So I’ve been pretty mean about Rick Santorum.
I’ve made fun of his interview tantrums and his weird obsession with the possibility that, somewhere, right now, in Vermont, two guys called Bruce and Bernard could be picking out matching his’n’his dressing gowns at Bed, Bath and Beyond. I mocked his condomnation (trademark pending) of birth control and expressed disdain for his Bill Donahue Catholicism. The phrase “sweater-vested dinosaur-denier” might have come up once or twice.
But now is a good time to remember what Santorum brought to the primary process. And it wasn’t all bad. True, his social conservatism could be fire-and-brimstone-y – uncharacteristically so for an American Catholic – and his constant whining about attack ads and media bias was wearying. But he brought to the race a human quality that none of the other candidates, with the exception of Rep. Michele Bachmann, could mimic let alone embody. He’s a husband and a father to seven children, including the brave little fighter Bella who has defied every doctor and specialist to go on living despite suffering from Trisomy 18. When he spoke about how the Obama economy was putting the squeeze on middle class families, his words carried the authenticity of a family man.
Every politician promises to run “a campaign of ideas” but it’s fair to say Santorum held fast to that pledge, to his detriment. He talked about issues written off in this ‘economy election’. Broken families, absent fathers, abortion, and a suburban and rural America that feels its values are under heavy artillery from the courts, the White House, and the culture. These are all worthy issues, they all cost him more votes than they won him, and yet he stuck with them. I’ll leave readers to decide whether he was principled or stubborn.
Whichever it was, Santorum’s campaign was a platform for a variety of forgotten causes and issues that dominated as recently as 2004 but have been edged aside in favour of jobs, the economy, and taxes. These issues won’t get much play from here on in, so he deserves credit for forcing them onto the national agenda.
He was similarly strong-willed on foreign and security policy. He articulated a staunch case for the Republican Party to be the pro-Israel party, at a time when the Democrats are lurching towards the fashionable anti-Zionism of the European left, and was never shy about his belief that Jerusalem and Judea and Samaria were sovereign Israeli territory. Whenever he could, he would steer a foreign policy debate to the question of Iran and its burgeoning nuclear programme. Like no other candidate, he refused to concede that the American people were suffering war on terror fatigue and pressed for America’s defences to be sturdier and her role in the world more, not less assertive.

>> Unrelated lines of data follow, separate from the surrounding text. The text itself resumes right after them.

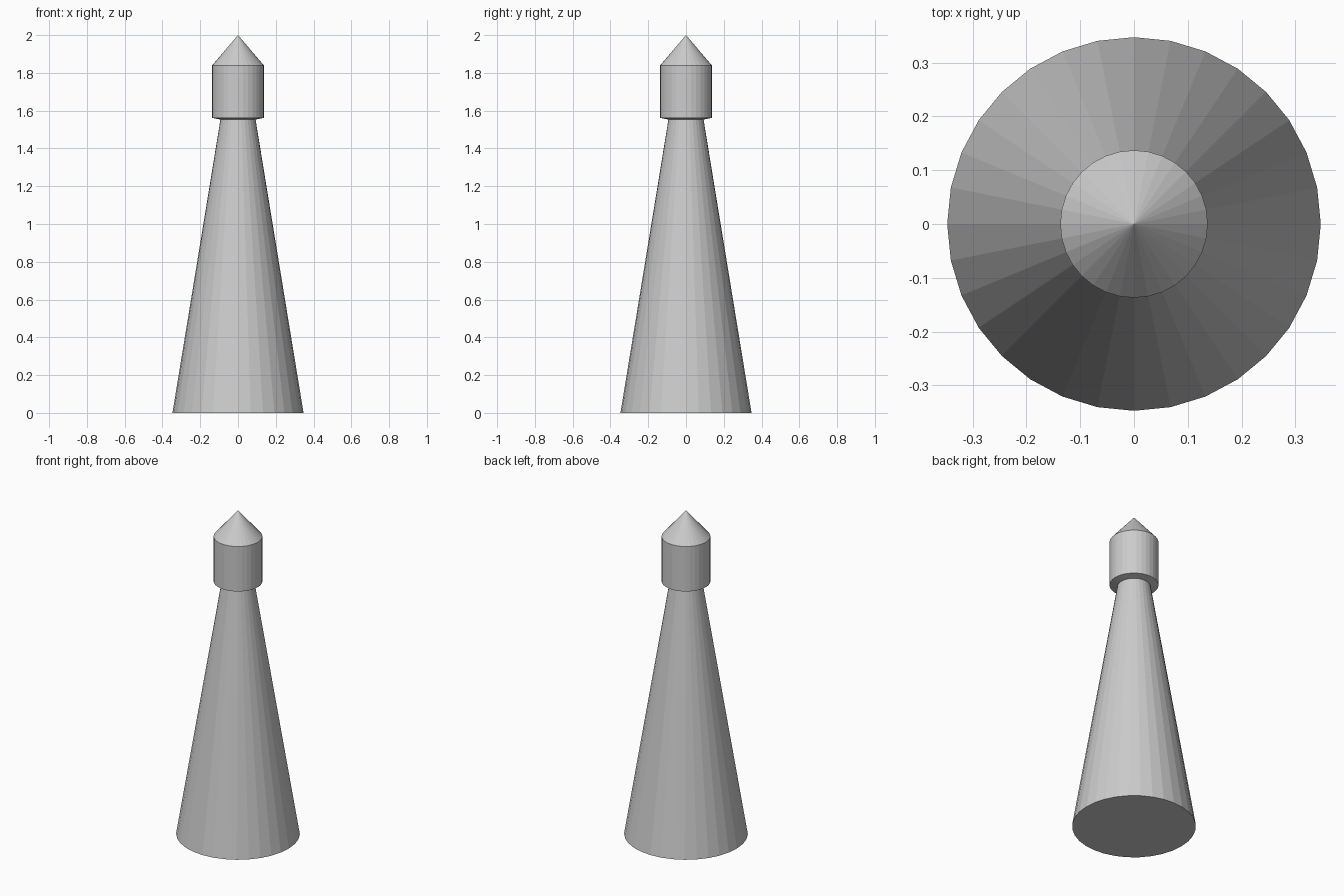
import bpy, bmesh, math

if "Cube" in bpy.data.objects:
    bpy.data.objects.remove(bpy.data.objects["Cube"])

SIDES = 32


def lathe(name, profile):
    """Flat-shaded revolve of (radius, z) points, listed bottom to top; radius 0 makes a tip or centre."""
    bm = bmesh.new()
    rings = []
    for r, z in profile:
        if r == 0:
            rings.append([bm.verts.new((0, 0, z))] * SIDES)
        else:
            rings.append([bm.verts.new((r * math.cos(a), r * math.sin(a), z))
                          for a in (2 * math.pi * i / SIDES for i in range(SIDES))])
    for low, high in zip(rings, rings[1:]):
        for i in range(SIDES):
            j = (i + 1) % SIDES
            corners = dict.fromkeys((low[i], low[j], high[j], high[i]))
            bm.faces.new(list(corners))
    mesh = bpy.data.meshes.new(name)
    bm.to_mesh(mesh)
    bm.free()
    obj = bpy.data.objects.new(name, mesh)
    bpy.context.collection.objects.link(obj)
    return obj


# Tapered shaft with closed base
lathe("tower_shaft", [(0, 0), (0.347, 0), (0.093, 1.553)])

# Wider drum with a slightly sloped underside
lathe("top_drum", [(0.093, 1.553), (0.137, 1.562), (0.137, 1.84)])

# Pointed roof
lathe("roof_cone", [(0.137, 1.84), (0, 2.0)])
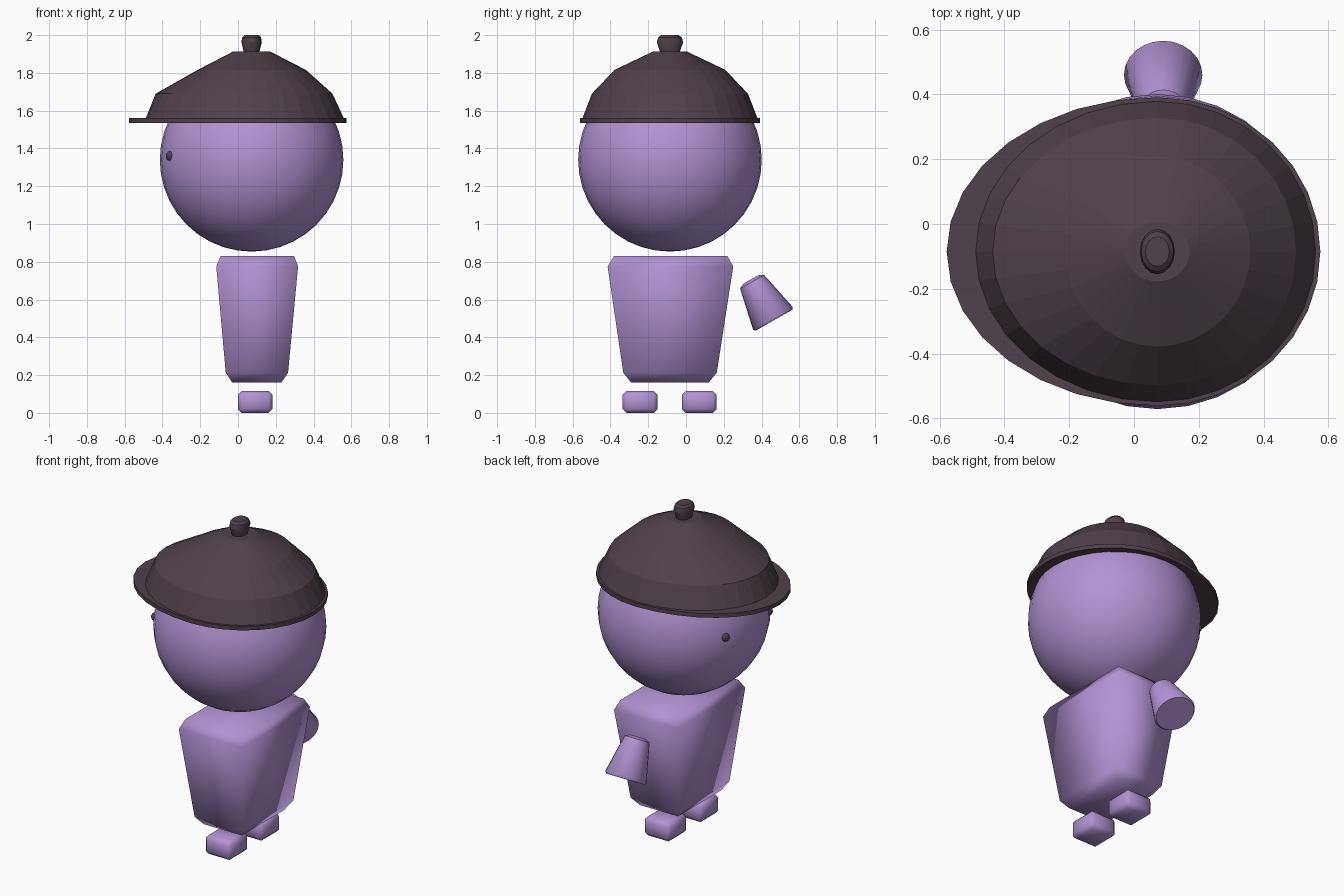
import bpy, bmesh, math
from mathutils import Vector

if "Cube" in bpy.data.objects:
    bpy.data.objects.remove(bpy.data.objects["Cube"])


def material(name, rgb):
    m = bpy.data.materials.new(name)
    m.diffuse_color = (*rgb, 1)
    m.use_nodes = True
    m.node_tree.nodes["Principled BSDF"].inputs["Base Color"].default_value = m.diffuse_color
    return m


SKIN = material("lilac", (0.445, 0.292, 0.658))
DARK = material("dark plum", (0.08, 0.052, 0.072))
CX, CY = 0.072, -0.085  # axis of head and hat


def loft(name, rings, mat, smooth=None):
    """Skin a stack of equal-sized point rings and cap both ends."""
    bm = bmesh.new()
    loops = [[bm.verts.new(p) for p in r] for r in rings]
    n = len(loops[0])
    for a, b in zip(loops, loops[1:]):
        for i in range(n):
            j = (i + 1) % n
            bm.faces.new((a[i], a[j], b[j], b[i]))
    bm.faces.new(loops[0][::-1])
    bm.faces.new(loops[-1])
    bmesh.ops.recalc_face_normals(bm, faces=bm.faces)
    me = bpy.data.meshes.new(name)
    bm.to_mesh(me)
    bm.free()
    ob = bpy.data.objects.new(name, me)
    bpy.context.collection.objects.link(ob)
    me.materials.append(mat)
    if smooth is not None:
        shade(ob, smooth)
    return ob


def shade(ob, degrees):
    bpy.ops.object.select_all(action='DESELECT')
    ob.select_set(True)
    bpy.context.view_layer.objects.active = ob
    if degrees >= 180:
        bpy.ops.object.shade_smooth()
    else:
        bpy.ops.object.shade_smooth_by_angle(angle=math.radians(degrees))


def egg(front, back, side, z, n=32):
    """Oval around the hat axis, with its own radius toward the face (-x)."""
    pts = []
    for i in range(n):
        a = 2 * math.pi * i / n
        c = math.cos(a)
        pts.append((CX + c * (back if c > 0 else front), CY + math.sin(a) * side, z))
    return pts


def rect(x0, x1, y0, y1, z):
    return [(x0, y0, z), (x1, y0, z), (x1, y1, z), (x0, y1, z)]


def ball(name, loc, scale, mat, seg, rings):
    bpy.ops.mesh.primitive_uv_sphere_add(segments=seg, ring_count=rings, radius=1, location=loc)
    ob = bpy.context.object
    ob.name = name
    ob.scale = scale
    ob.data.materials.append(mat)
    shade(ob, 180)
    return ob


# Head and eyes
ball("head", (CX, CY, 1.34), (0.486,) * 3, SKIN, 32, 20)
for name, s in (("left_eye", -1), ("right_eye", 1)):
    ball(name, (-0.36, CY + s * 0.212, 1.36), (0.022, 0.024, 0.025), DARK, 12, 8)

# Hat: brim plate, domed crown, knob
loft("hat_brim", [egg(0.65, 0.503, 0.476, 1.535), egg(0.65, 0.503, 0.476, 1.56)], DARK)
loft("hat_crown", [egg(0.562, 0.49, 0.465, 1.556), egg(0.508, 0.428, 0.413, 1.69),
                   egg(0.285, 0.287, 0.293, 1.816), egg(0.1, 0.1, 0.092, 1.912)], DARK)
loft("hat_knob", [egg(0.04, 0.04, 0.05, 1.905, 16), egg(0.054, 0.054, 0.07, 1.963, 16),
                  egg(0.05, 0.05, 0.062, 1.988, 16), egg(0.037, 0.037, 0.046, 2.0, 16)],
     DARK, 35)

# Body: tapered block with chamfered ends
loft("body", [rect(-0.03, 0.23, -0.29, 0.12, 0.16), rect(-0.065, 0.265, -0.332, 0.163, 0.213),
              rect(-0.115, 0.318, -0.415, 0.25, 0.775), rect(-0.092, 0.297, -0.382, 0.22, 0.83)],
     SKIN, 180)

# Feet: small bevelled blocks
for name, y in (("left_foot", -0.243), ("right_foot", 0.07)):
    foot = loft(name, [rect(0, 0.182, y - 0.092, y + 0.092, 0),
                       rect(0, 0.182, y - 0.092, y + 0.092, 0.116)], SKIN, 180)
    bev = foot.modifiers.new("bevel", 'BEVEL')
    bev.width = 0.02
    bev.segments = 1

# Single arm: flared stub leaning outward and down
top, end = Vector((0.09, 0.35, 0.694)), Vector((0.09, 0.464, 0.494))
axis = (end - top).normalized()
across, xdir = Vector((0, -axis.z, axis.y)), Vector((1, 0, 0))
rings = []
for c, d, r in ((top, -0.014, 0.045), (top, 0, 0.073), (end, -0.008, 0.121), (end, 0.004, 0.112)):
    rings.append([c + axis * d + r * (xdir * math.cos(t) + across * math.sin(t))
                  for t in (2 * math.pi * i / 24 for i in range(24))])
loft("arm", rings, SKIN, 50)
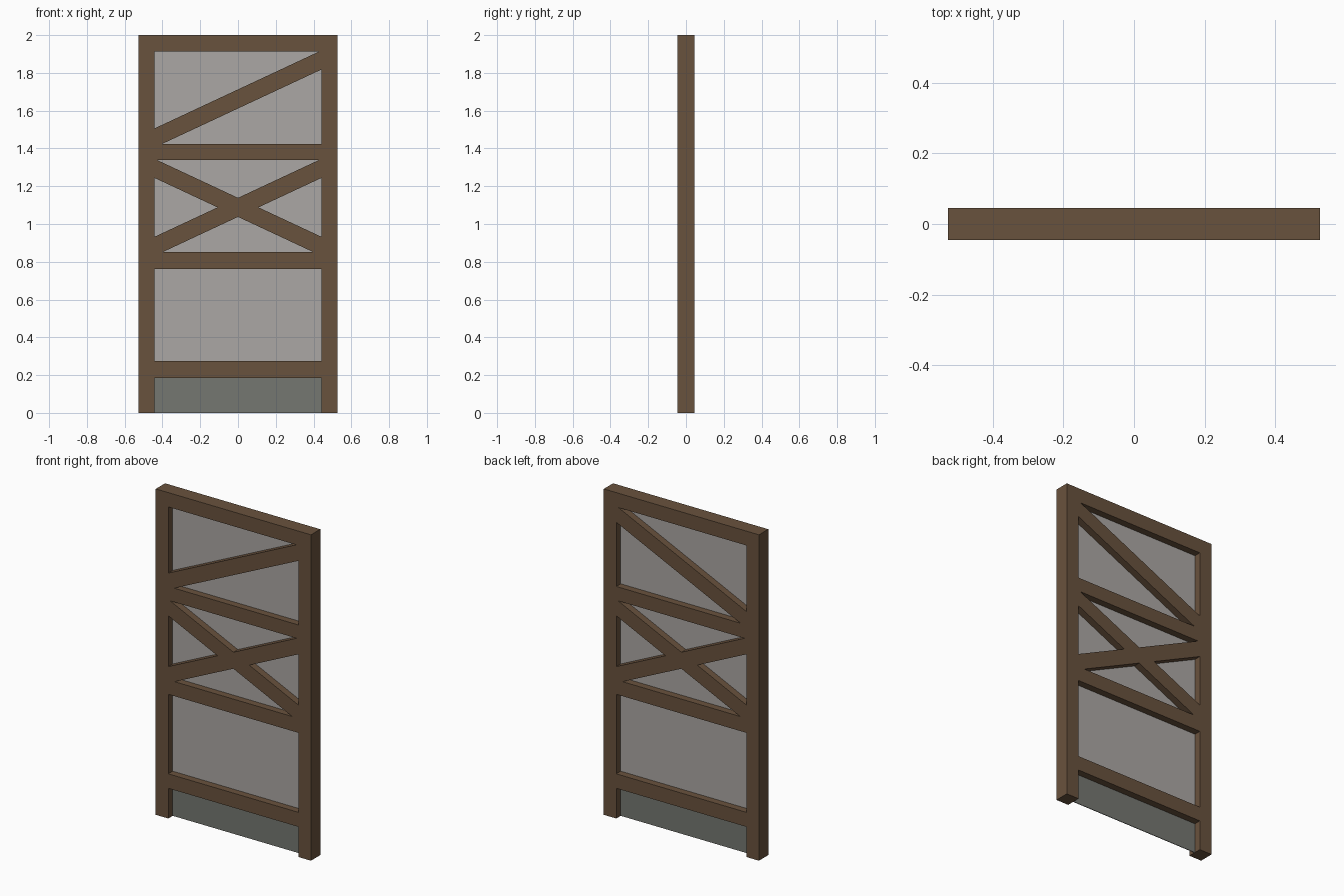
import bpy, bmesh

if "Cube" in bpy.data.objects:
    bpy.data.objects.remove(bpy.data.objects["Cube"])

W, IN = 0.527, 0.442      # outer and inner half widths
D = 0.045                 # half depth of the timbers
SLOPE, HALF = 0.467, 0.0505   # brace slope, half of its vertical thickness


def material(name, rgb):
    m = bpy.data.materials.new(name)
    m.diffuse_color = (*rgb, 1)
    m.use_nodes = True
    m.node_tree.nodes["Principled BSDF"].inputs["Base Color"].default_value = m.diffuse_color
    return m


WOOD = material("brown wood", (0.141, 0.084, 0.047))
PLASTER = material("light grey plaster", (0.41, 0.39, 0.373))
STONE = material("dark grey stone", (0.178, 0.184, 0.165))


def prism(name, pts, half_depth, mat):
    """Extrude an x-z outline symmetrically along y."""
    bm = bmesh.new()
    face = bm.faces.new([bm.verts.new((x, -half_depth, z)) for x, z in pts])
    ext = bmesh.ops.extrude_face_region(bm, geom=[face])
    verts = [v for v in ext["geom"] if isinstance(v, bmesh.types.BMVert)]
    bmesh.ops.translate(bm, verts=verts, vec=(0, 2 * half_depth, 0))
    bmesh.ops.recalc_face_normals(bm, faces=bm.faces)
    me = bpy.data.meshes.new(name)
    bm.to_mesh(me)
    bm.free()
    me.materials.append(mat)
    ob = bpy.data.objects.new(name, me)
    bpy.context.collection.objects.link(ob)
    return ob


def box(name, x0, x1, z0, z1, half_depth, mat):
    return prism(name, [(x0, z0), (x1, z0), (x1, z1), (x0, z1)], half_depth, mat)


def brace(name, mid, low, high, side):
    """Diagonal timber trimmed to the bay between two rails."""
    rise = SLOPE * IN
    pts = [(-IN, low), ((low - mid + HALF) / SLOPE, low),
           (IN, mid + rise - HALF), (IN, high),
           ((high - mid - HALF) / SLOPE, high), (-IN, mid - rise + HALF)]
    prism(name, [(side * x, z) for x, z in pts], D, WOOD)


# Posts
for name, s in (("left_post", -1), ("right_post", 1)):
    box(name, min(s * IN, s * W), max(s * IN, s * W), 0, 2, D, WOOD)

# Horizontal rails
for name, z0, z1 in (("bottom_rail", 0.185, 0.274), ("middle_rail", 0.762, 0.851),
                     ("upper_rail", 1.339, 1.424), ("top_rail", 1.912, 2.0)):
    box(name, -IN, IN, z0, z1, D, WOOD)

# Diagonal braces
brace("upper_brace", 1.662, 1.424, 1.912, 1)
brace("cross_brace_rising", 1.088, 0.851, 1.339, 1)
brace("cross_brace_falling", 1.088, 0.851, 1.339, -1)

# Thin infill panels on the centre plane
for name, z0, z1 in (("lower_panel", 0.274, 0.762), ("cross_panel", 0.851, 1.339),
                     ("upper_panel", 1.424, 1.912)):
    box(name, -IN, IN, z0, z1, 0.002, PLASTER)
box("plinth_panel", -IN, IN, 0, 0.185, 0.002, STONE)
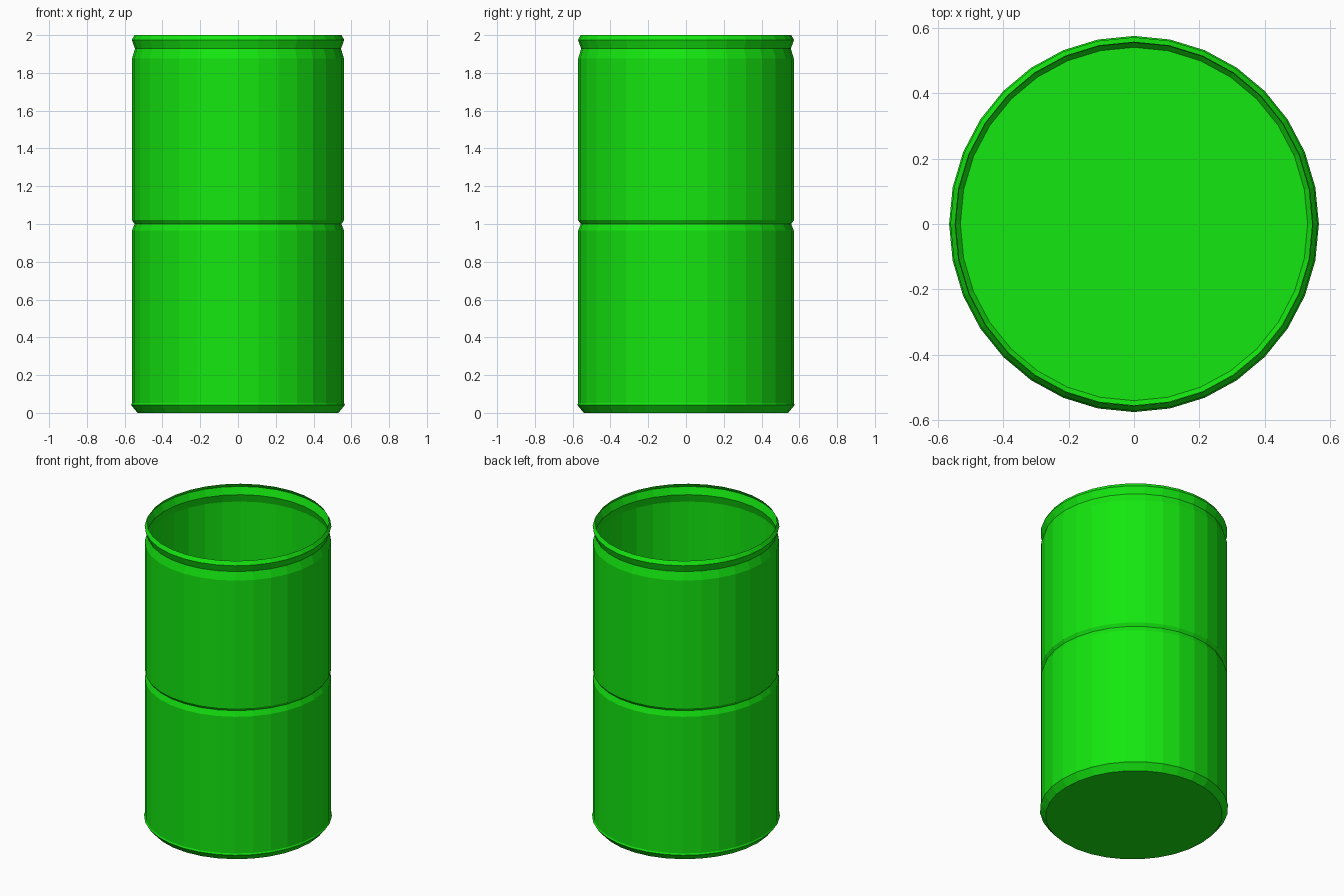
import bpy, bmesh, math

if "Cube" in bpy.data.objects:
    bpy.data.objects.remove(bpy.data.objects["Cube"])

SIDES = 32
X_SCALE = 0.983  # the barrel is very slightly narrower in x

# (radius, height) from the base up to the open lip
PROFILE = [
    (0.541, 0.0), (0.576, 0.042), (0.571, 0.052),    # chamfered foot
    (0.571, 0.965), (0.557, 1.0), (0.571, 1.02),     # middle groove
    (0.571, 1.875), (0.555, 1.928), (0.572, 1.975),  # neck groove
    (0.557, 2.0),                                    # lip
]

bm = bmesh.new()
rings = []
for r, z in PROFILE:
    angles = [2 * math.pi * i / SIDES for i in range(SIDES)]
    rings.append([bm.verts.new((r * X_SCALE * math.cos(a), r * math.sin(a), z))
                  for a in angles])

# Thin wall, open at the top
for low, high in zip(rings, rings[1:]):
    for i in range(SIDES):
        j = (i + 1) % SIDES
        bm.faces.new((low[i], low[j], high[j], high[i]))

# Floor
bm.faces.new(rings[0][::-1])

mesh = bpy.data.meshes.new("barrel")
bm.to_mesh(mesh)
bm.free()
barrel = bpy.data.objects.new("barrel", mesh)
bpy.context.collection.objects.link(barrel)

# Green paint
paint = bpy.data.materials.new("green_paint")
paint.diffuse_color = (0.007, 0.8, 0.005, 1)
paint.use_nodes = True
paint.node_tree.nodes["Principled BSDF"].inputs["Base Color"].default_value = paint.diffuse_color
mesh.materials.append(paint)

Another point about Santorum: For all his claims to the mantle, he was not a conservative and didn’t run a conservative campaign. He was a long-time Washington insider with a record of voting to increase spending as often as he voted to cut it. He had an FDR Democrat’s fetish for the manufacturing industry and his attachment to the small-town hard-hat led him into protectionist and corporatist territory hitherto occupied by the old socialists at The Nation and the latter-day Lindbergh Pat Buchanan. If you strip away his foreign policy, Santorum is a Catholic statist-populist in the vein of Buchanan but without the latter’s attachment to blood and soil.
Santorum’s concession to the inevitability of Mitt Romney will not sit well with the Anyone But Romneys; those right-wingers who detest (not an overstatement) Mitt for his centrism, his flip-flopping, his wealth, his Mormonism, his hair, or all of these things and more. They have no one to turn to now. With Santorum gone, Mitt’s only rivals are Newt Gingrich, whose campaign increasingly seems like an excuse not to find a real job, and Ron Paul, who’s plain nuts. So Romney’s the guy and the shrill chorus of diehards pledging to stay at home rather than vote for, horror of horrors, a moderate Republican, had better get used to it.
Defeating Barack Obama is an epic challenge, and likely an insurmountable one, but if it is to be done the GOP has to learn to love Romney the way Democrats loved their moderate, Bill Clinton. As lefties outraged at Clinton’s rightwards tilts would often remind themselves, in the words of an old Texas saying, “You gotta dance with the one that brung ya.”